Kava is a natural plant extract that has many benefits for anxiety and stress. It has been used in the Pacific islands for thousands of years, and since being discovered by western explorers it has been studied by scientists and reviled by the church.
The first mention of kava in Western literature was by Dutch navigators called Le Maire and Schouten, who traveled to Futuna (near Fiji) in 1616. In the 1840s, Kava was brought to Europe by Dutch merchants. British Captain James Cook brought it to England and Scotland in 1770, but it didn’t gain much popularity.
The traditional preparation of Kava on islands in the south Pacific involved having the kava root chewed into a wet pulp which was then spit out. This was a job assigned to virgins who would work for hours a day to prepare enough kava for the evening. The resulting mash of saliva and root was squeezed into a coconut shell and consumed only by the men.
This preparation disgusted the missionaries who brought christianity to the pacific islands so they proceeded to outlaw kava consumption. They succeeded in reducing and in some cases completely eliminating the tradition from these islands.
In addition to the sanitary concerns of kava’s traditional preparation was the historical accounts of kava that likened it to alcohol use, or opiates like laudanum. To make matters worse it tasted like rotten dirty water. Europeans didn’t really see much to like about it.
By the early 1900s, kava was still considered unsanitary and an intoxicant. But serious scientific research was starting to happen.
In World War I, the German Army became familiar with kava as an anxiety treatment. In fact, it was so effective at treating soldiers' anxiety that German doctors continued to prescribe it in World War II.
Through the 20th century, people were becoming more interested in natural products for medicinal use. Research on Kava and its effects came about through the 1930s, 1940s and 1950s as people once again became interested in using "natural" medicines instead of artificial ones.
Kava was one of many plants that were researched at this time period to learn more about its effects on humans.
In 1967 a study was conducted to test the toxicity of kava. For this study, a water extract of kava was administered to rats in varying doses. The rats were observed for several days, and no adverse effects were observed from any of the doses. In fact, the researchers noted that “all animals survived until termination without any evidence of toxicity or undue distress”.
In the 1990s, new research began to show that kava has a wide range of uses as an anti-anxiety agent, without being addictive or causing drowsiness. At this time, kava grows in popularity in the US and other western countries. Kava is also seen as a safe alternative to benzodiazepines (drugs like Valium), which come with the risk of addiction and dependence.
By 2000 Kava in tablet form was being consumed by 70 million people in Europe daily. It was also at that time that 83 people who had died of liver issues who were also taking kava. Europe swiftly enacted a ban on kava products.
Since 2000 much research has been conducted into hepatotoxicity of kava but little evidence has been found to support that hypothesis. Risk of liver toxicity to humans from consuming kava has been estimated to be 1 in 60 million. Kava has been cleared as being the cause of those 83 deaths both medically and legally. However the damage done to kava’s reputation would take time to recover.
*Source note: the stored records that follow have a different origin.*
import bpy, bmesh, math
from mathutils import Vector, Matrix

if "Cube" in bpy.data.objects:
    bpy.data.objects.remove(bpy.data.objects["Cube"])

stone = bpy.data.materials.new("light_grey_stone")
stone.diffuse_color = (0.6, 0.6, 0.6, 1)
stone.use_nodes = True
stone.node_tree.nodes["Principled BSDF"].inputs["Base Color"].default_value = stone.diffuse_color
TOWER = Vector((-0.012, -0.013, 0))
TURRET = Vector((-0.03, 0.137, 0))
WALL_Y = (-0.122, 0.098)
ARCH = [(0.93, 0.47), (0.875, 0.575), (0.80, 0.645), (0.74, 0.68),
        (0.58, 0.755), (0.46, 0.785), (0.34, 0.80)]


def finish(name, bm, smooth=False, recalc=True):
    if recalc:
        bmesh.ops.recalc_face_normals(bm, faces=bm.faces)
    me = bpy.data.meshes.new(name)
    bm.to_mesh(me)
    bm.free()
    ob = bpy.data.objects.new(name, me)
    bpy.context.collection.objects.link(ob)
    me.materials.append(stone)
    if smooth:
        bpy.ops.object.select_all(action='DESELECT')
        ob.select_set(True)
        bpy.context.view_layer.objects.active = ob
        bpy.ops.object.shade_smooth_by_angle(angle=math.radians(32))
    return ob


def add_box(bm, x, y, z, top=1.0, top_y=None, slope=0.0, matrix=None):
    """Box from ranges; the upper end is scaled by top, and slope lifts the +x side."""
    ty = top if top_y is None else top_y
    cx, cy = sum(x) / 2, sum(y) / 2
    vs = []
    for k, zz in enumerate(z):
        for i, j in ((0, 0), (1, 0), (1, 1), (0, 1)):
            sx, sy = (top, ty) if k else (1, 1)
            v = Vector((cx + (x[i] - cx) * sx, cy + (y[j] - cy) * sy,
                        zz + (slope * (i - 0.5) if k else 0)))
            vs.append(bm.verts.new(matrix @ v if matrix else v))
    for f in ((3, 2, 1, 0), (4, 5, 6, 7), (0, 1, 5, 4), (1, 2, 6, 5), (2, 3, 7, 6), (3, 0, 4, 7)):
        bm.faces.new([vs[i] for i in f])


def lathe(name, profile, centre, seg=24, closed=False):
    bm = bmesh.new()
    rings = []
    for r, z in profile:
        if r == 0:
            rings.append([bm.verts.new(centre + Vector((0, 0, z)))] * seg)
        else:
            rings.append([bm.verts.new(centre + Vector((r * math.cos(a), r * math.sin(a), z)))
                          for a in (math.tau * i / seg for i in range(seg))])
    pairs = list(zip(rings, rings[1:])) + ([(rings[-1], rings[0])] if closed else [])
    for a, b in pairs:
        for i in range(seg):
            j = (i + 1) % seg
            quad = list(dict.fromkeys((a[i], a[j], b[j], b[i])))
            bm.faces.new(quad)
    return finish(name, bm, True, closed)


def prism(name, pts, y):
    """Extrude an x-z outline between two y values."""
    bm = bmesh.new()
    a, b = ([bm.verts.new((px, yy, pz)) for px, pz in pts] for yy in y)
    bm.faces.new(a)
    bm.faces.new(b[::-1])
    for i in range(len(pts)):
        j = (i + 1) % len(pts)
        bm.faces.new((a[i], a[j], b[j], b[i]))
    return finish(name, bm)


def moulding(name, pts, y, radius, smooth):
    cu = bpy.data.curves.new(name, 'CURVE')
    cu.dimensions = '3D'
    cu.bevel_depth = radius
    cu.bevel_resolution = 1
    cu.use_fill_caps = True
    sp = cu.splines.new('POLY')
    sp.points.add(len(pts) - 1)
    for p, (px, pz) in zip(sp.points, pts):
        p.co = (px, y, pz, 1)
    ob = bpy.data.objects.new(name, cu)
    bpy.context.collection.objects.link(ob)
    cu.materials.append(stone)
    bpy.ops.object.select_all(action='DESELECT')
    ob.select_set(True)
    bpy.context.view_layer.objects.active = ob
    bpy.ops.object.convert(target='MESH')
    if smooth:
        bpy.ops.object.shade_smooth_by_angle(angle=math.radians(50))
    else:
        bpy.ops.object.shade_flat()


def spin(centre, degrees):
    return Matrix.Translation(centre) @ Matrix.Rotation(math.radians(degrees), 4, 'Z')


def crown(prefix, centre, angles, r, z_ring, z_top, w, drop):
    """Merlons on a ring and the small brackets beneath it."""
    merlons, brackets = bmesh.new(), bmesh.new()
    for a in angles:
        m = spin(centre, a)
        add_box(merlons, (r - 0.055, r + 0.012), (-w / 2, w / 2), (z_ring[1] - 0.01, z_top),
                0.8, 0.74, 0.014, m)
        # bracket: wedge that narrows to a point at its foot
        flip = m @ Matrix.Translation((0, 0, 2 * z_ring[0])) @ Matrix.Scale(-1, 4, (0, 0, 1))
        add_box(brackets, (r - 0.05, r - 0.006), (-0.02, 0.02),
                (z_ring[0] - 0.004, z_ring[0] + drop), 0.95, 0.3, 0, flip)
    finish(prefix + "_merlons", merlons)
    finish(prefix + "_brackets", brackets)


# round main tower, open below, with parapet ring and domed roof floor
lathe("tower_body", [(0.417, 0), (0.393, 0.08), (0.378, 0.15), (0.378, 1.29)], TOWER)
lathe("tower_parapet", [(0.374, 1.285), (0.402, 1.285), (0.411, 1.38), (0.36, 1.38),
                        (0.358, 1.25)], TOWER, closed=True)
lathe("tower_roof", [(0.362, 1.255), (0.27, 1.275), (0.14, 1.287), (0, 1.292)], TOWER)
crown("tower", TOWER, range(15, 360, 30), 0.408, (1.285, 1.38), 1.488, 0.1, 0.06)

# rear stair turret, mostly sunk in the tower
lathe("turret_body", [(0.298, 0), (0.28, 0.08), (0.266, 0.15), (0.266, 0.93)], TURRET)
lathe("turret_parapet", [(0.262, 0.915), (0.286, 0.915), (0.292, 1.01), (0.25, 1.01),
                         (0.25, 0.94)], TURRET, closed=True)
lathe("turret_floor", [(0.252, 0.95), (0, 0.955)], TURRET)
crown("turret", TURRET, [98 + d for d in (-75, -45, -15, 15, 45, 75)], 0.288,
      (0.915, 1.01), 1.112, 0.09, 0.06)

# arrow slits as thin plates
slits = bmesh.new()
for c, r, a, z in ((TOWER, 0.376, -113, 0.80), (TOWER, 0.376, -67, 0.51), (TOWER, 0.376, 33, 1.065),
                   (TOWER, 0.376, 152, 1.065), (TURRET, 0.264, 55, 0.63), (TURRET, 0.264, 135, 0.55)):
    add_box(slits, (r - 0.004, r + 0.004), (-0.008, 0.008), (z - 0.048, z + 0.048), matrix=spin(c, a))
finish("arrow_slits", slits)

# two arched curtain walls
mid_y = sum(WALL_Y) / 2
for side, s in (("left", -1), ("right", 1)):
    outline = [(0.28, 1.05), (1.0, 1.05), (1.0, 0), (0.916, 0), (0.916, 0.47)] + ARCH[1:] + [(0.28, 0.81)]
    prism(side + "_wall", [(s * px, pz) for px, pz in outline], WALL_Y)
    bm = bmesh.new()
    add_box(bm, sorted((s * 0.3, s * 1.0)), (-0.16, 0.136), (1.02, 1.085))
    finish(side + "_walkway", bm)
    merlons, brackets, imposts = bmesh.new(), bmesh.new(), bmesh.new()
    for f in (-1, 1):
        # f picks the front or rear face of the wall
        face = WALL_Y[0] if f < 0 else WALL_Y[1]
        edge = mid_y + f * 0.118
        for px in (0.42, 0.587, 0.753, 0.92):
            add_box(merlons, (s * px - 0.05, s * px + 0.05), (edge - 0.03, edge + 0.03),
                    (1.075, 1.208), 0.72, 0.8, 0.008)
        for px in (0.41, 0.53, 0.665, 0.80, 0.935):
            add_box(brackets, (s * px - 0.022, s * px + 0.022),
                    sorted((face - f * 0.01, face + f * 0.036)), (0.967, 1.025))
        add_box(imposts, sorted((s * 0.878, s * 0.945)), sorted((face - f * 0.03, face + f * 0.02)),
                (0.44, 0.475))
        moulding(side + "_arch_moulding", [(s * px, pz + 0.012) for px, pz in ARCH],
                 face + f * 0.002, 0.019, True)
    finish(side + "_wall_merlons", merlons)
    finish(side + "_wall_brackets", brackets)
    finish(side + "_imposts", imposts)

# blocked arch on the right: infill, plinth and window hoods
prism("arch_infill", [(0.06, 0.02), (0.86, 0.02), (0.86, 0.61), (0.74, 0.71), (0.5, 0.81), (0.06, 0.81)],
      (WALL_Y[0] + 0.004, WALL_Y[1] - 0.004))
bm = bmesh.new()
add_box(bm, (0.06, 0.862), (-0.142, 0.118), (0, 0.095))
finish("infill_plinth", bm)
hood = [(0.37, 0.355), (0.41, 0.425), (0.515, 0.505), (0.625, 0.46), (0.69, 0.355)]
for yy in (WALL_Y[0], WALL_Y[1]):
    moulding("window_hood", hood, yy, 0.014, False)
Scientists discovered how the active ingredients in kava interact with various parts of the brain to produce relaxation, calmness and less anxiety, including interactions with dopamine receptors which cause anxiety when stimulated by certain neurotransmitters.
Dopamine is a neurotransmitter that causes feelings of pleasure or happiness when released during times of satisfaction or reward. It also triggers feelings of excitement and can lead to feelings of anxiety if there's not enough dopamine in your system at any given time.
Dopamine receptors are found throughout our brains: they're responsible for regulating mood, memory recall (short-term memory), movement coordination (fine motor skills), and learning new information. When these receptors are overstimulated by too much dopamine for too long – something most people experience every day – we can develop all sorts of mental health issues including depression or chronic stress/anxiety disorders like OCD (obsessive compulsive disorder).
Kava is not a sedative, it’s not addictive, it’s not a controlled substance. Kava will not make you sleepy or cause drowsiness, nor will it cause changes in blood pressure or heart rate. Kava is not a stimulant, narcotic or hallucinogen.
Kava has been used for centuries with minimal side effects and no long-term health risks—it's safe for adults to use responsibly as long as they're drinking high quality kava products from reputable sources (the best kava products are organic rootstocks grown on the islands where it's native).
I hope that you have found this post informative and interesting. I would like to thank all of the researchers who have done work to make kava more widely known.